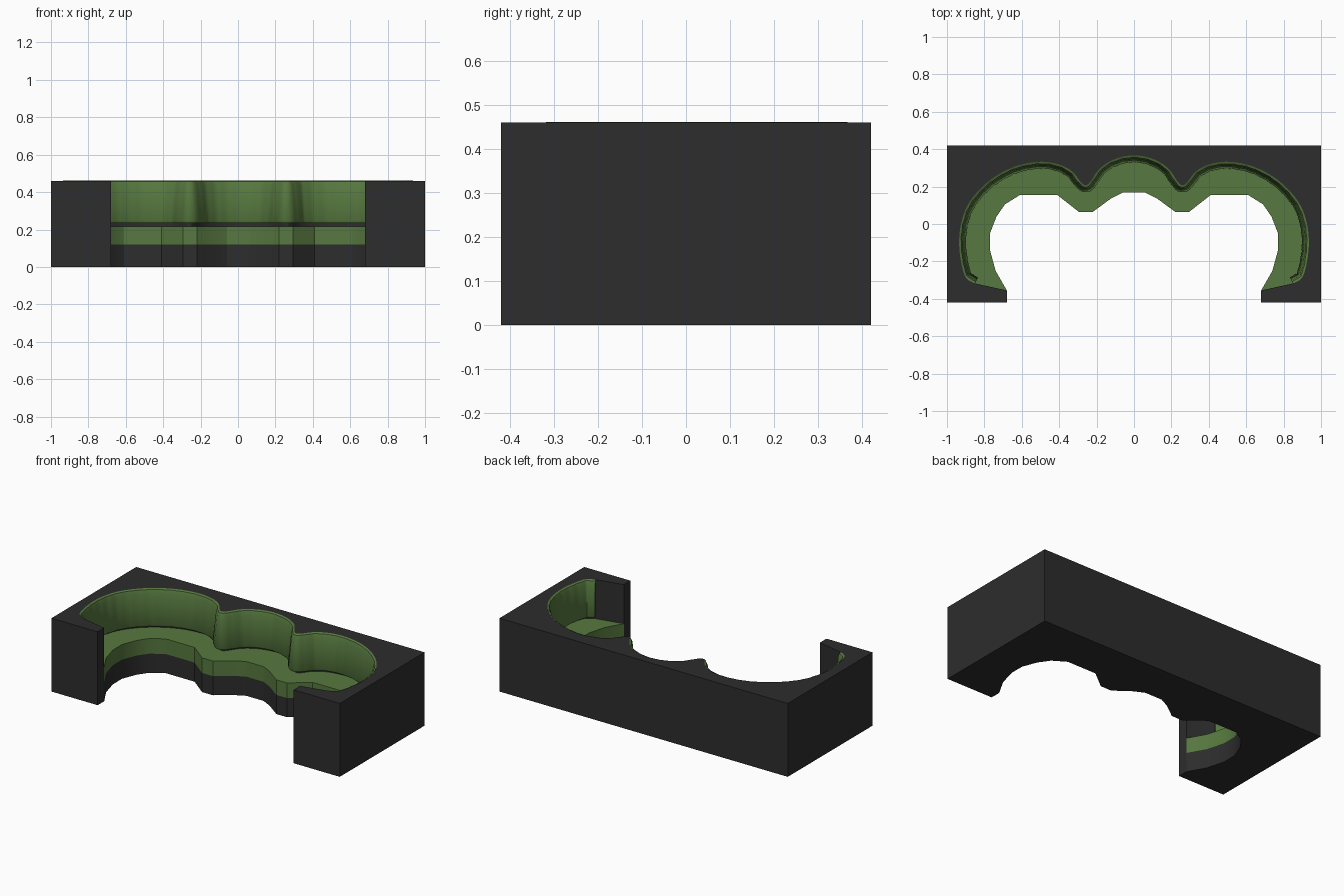
import bpy, bmesh, math
from mathutils import Vector

if "Cube" in bpy.data.objects:
    bpy.data.objects.remove(bpy.data.objects["Cube"])


def material(name, rgb):
    m = bpy.data.materials.new(name)
    m.diffuse_color = (*rgb, 1)
    m.use_nodes = True
    m.node_tree.nodes["Principled BSDF"].inputs["Base Color"].default_value = m.diffuse_color
    return m


BLACK = material("black shell", (0.026, 0.026, 0.026))
GREEN = material("green upholstery", (0.095, 0.19, 0.05))


def finish(name, bm, mat, angle):
    bmesh.ops.recalc_face_normals(bm, faces=bm.faces)
    me = bpy.data.meshes.new(name)
    bm.to_mesh(me)
    bm.free()
    me.materials.append(mat)
    ob = bpy.data.objects.new(name, me)
    bpy.context.collection.objects.link(ob)
    bpy.ops.object.select_all(action='DESELECT')
    ob.select_set(True)
    bpy.context.view_layer.objects.active = ob
    bpy.ops.object.shade_smooth_by_angle(angle=math.radians(angle))
    return ob


def prism(name, outline, z0, z1, mat):
    bm = bmesh.new()
    low = [bm.verts.new((x, y, z0)) for x, y in outline]
    top = [bm.verts.new((x, y, z1)) for x, y in outline]
    n = len(outline)
    for i in range(n):
        j = (i + 1) % n
        bm.faces.new((low[i], low[j], top[j], top[i]))
    caps = [bm.faces.new(low[::-1]), bm.faces.new(top)]
    bmesh.ops.recalc_face_normals(bm, faces=bm.faces)
    bmesh.ops.triangulate(bm, faces=caps)
    return finish(name, bm, mat, 25)


def mirrored(half):
    """Left half ending on x = 0 or before it -> full left-to-right line."""
    return half + [(-x, y) for x, y in reversed(half) if x < -1e-6]


def spline(pts, steps=6):
    p = [Vector(q) for q in pts]
    p = [p[0]] + p + [p[-1]]
    out = []
    for a, b, c, d in zip(p, p[1:], p[2:], p[3:]):
        for k in range(steps):
            t = k / steps
            out.append(0.5 * (2 * b + (c - a) * t + (2 * a - 5 * b + 4 * c - d) * t * t
                              + (3 * b - a - 3 * c + d) * t ** 3))
    out.append(p[-1])
    return out


# Three-lobed inner wall of the shell
wall_half = [(-.85, -.318), (-.9, -.285), (-.925, -.2), (-.935, -.1), (-.925, 0),
             (-.89, .1), (-.82, .19), (-.73, .262), (-.62, .313), (-.5, .333),
             (-.4, .318), (-.33, .28), (-.285, .225), (-.26, .208), (-.235, .225),
             (-.18, .3), (-.1, .348), (0, .367)]
wall = spline(mirrored(wall_half))
corner = [(-.68, -.355)]
cavity = corner + [tuple(v) for v in wall] + [(.68, -.355)]

# Black shell block with arms
prism("shell", [(-1, -.42), (-.68, -.42)] + cavity
      + [(.68, -.42), (1, -.42), (1, .42), (-1, .42)], 0, .46, BLACK)

# Seat plinth and cushion follow the faceted front edge
front_half = [(-.74, -.25), (-.77, -.14), (-.77, -.05), (-.735, .04), (-.69, .105),
              (-.61, .155), (-.41, .155), (-.295, .065), (-.22, .065),
              (-.125, .135), (-.06, .168)]
seat = cavity + mirrored(front_half)[::-1]
prism("seat_plinth", seat, 0, .12, BLACK)
prism("seat_cushion", seat, .12, .215, GREEN)

# Channelled backrest: sloping pad section swept along the wall
section = [(0, .235), (.03, .235), (.036, .245), (.018, .435), (.01, .456), (0, .46)]
bm = bmesh.new()
rings, dist, pitch = [], 0, .07
for i, v in enumerate(wall):
    tan = (wall[min(i + 1, len(wall) - 1)] - wall[max(i - 1, 0)]).normalized()
    inward = Vector((tan.y, -tan.x))
    if i:
        dist += (v - wall[i - 1]).length
    puff = .004 * abs(math.sin(math.pi * dist / pitch)) ** .5
    ring = []
    for k, (d, z) in enumerate(section):
        q = v + inward * (d + (puff - .002 if 0 < k < 5 else 0))
        ring.append(bm.verts.new((q.x, q.y, z + (.001 if k == 5 else 0))))
    rings.append(ring)
n = len(section)
for a, b in zip(rings, rings[1:]):
    for k in range(n):
        bm.faces.new((a[k], a[(k + 1) % n], b[(k + 1) % n], b[k]))
bm.faces.new(rings[0])
bm.faces.new(rings[-1])
finish("backrest", bm, GREEN, 40)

☆ ☆ ☆ ☆

▶ WHAT IS BEING ASKED
Each line of the listing above must be given again exactly; the pictures are to be left out.

▶ ANSWER BOX
import bpy, bmesh, math
from mathutils import Vector

if "Cube" in bpy.data.objects:
    bpy.data.objects.remove(bpy.data.objects["Cube"])


def material(name, rgb):
    m = bpy.data.materials.new(name)
    m.diffuse_color = (*rgb, 1)
    m.use_nodes = True
    m.node_tree.nodes["Principled BSDF"].inputs["Base Color"].default_value = m.diffuse_color
    return m


BLACK = material("black shell", (0.026, 0.026, 0.026))
GREEN = material("green upholstery", (0.095, 0.19, 0.05))


def finish(name, bm, mat, angle):
    bmesh.ops.recalc_face_normals(bm, faces=bm.faces)
    me = bpy.data.meshes.new(name)
    bm.to_mesh(me)
    bm.free()
    me.materials.append(mat)
    ob = bpy.data.objects.new(name, me)
    bpy.context.collection.objects.link(ob)
    bpy.ops.object.select_all(action='DESELECT')
    ob.select_set(True)
    bpy.context.view_layer.objects.active = ob
    bpy.ops.object.shade_smooth_by_angle(angle=math.radians(angle))
    return ob


def prism(name, outline, z0, z1, mat):
    bm = bmesh.new()
    low = [bm.verts.new((x, y, z0)) for x, y in outline]
    top = [bm.verts.new((x, y, z1)) for x, y in outline]
    n = len(outline)
    for i in range(n):
        j = (i + 1) % n
        bm.faces.new((low[i], low[j], top[j], top[i]))
    caps = [bm.faces.new(low[::-1]), bm.faces.new(top)]
    bmesh.ops.recalc_face_normals(bm, faces=bm.faces)
    bmesh.ops.triangulate(bm, faces=caps)
    return finish(name, bm, mat, 25)


def mirrored(half):
    """Left half ending on x = 0 or before it -> full left-to-right line."""
    return half + [(-x, y) for x, y in reversed(half) if x < -1e-6]


def spline(pts, steps=6):
    p = [Vector(q) for q in pts]
    p = [p[0]] + p + [p[-1]]
    out = []
    for a, b, c, d in zip(p, p[1:], p[2:], p[3:]):
        for k in range(steps):
            t = k / steps
            out.append(0.5 * (2 * b + (c - a) * t + (2 * a - 5 * b + 4 * c - d) * t * t
                              + (3 * b - a - 3 * c + d) * t ** 3))
    out.append(p[-1])
    return out


# Three-lobed inner wall of the shell
wall_half = [(-.85, -.318), (-.9, -.285), (-.925, -.2), (-.935, -.1), (-.925, 0),
             (-.89, .1), (-.82, .19), (-.73, .262), (-.62, .313), (-.5, .333),
             (-.4, .318), (-.33, .28), (-.285, .225), (-.26, .208), (-.235, .225),
             (-.18, .3), (-.1, .348), (0, .367)]
wall = spline(mirrored(wall_half))
corner = [(-.68, -.355)]
cavity = corner + [tuple(v) for v in wall] + [(.68, -.355)]

# Black shell block with arms
prism("shell", [(-1, -.42), (-.68, -.42)] + cavity
      + [(.68, -.42), (1, -.42), (1, .42), (-1, .42)], 0, .46, BLACK)

# Seat plinth and cushion follow the faceted front edge
front_half = [(-.74, -.25), (-.77, -.14), (-.77, -.05), (-.735, .04), (-.69, .105),
              (-.61, .155), (-.41, .155), (-.295, .065), (-.22, .065),
              (-.125, .135), (-.06, .168)]
seat = cavity + mirrored(front_half)[::-1]
prism("seat_plinth", seat, 0, .12, BLACK)
prism("seat_cushion", seat, .12, .215, GREEN)

# Channelled backrest: sloping pad section swept along the wall
section = [(0, .235), (.03, .235), (.036, .245), (.018, .435), (.01, .456), (0, .46)]
bm = bmesh.new()
rings, dist, pitch = [], 0, .07
for i, v in enumerate(wall):
    tan = (wall[min(i + 1, len(wall) - 1)] - wall[max(i - 1, 0)]).normalized()
    inward = Vector((tan.y, -tan.x))
    if i:
        dist += (v - wall[i - 1]).length
    puff = .004 * abs(math.sin(math.pi * dist / pitch)) ** .5
    ring = []
    for k, (d, z) in enumerate(section):
        q = v + inward * (d + (puff - .002 if 0 < k < 5 else 0))
        ring.append(bm.verts.new((q.x, q.y, z + (.001 if k == 5 else 0))))
    rings.append(ring)
n = len(section)
for a, b in zip(rings, rings[1:]):
    for k in range(n):
        bm.faces.new((a[k], a[(k + 1) % n], b[(k + 1) % n], b[k]))
bm.faces.new(rings[0])
bm.faces.new(rings[-1])
finish("backrest", bm, GREEN, 40)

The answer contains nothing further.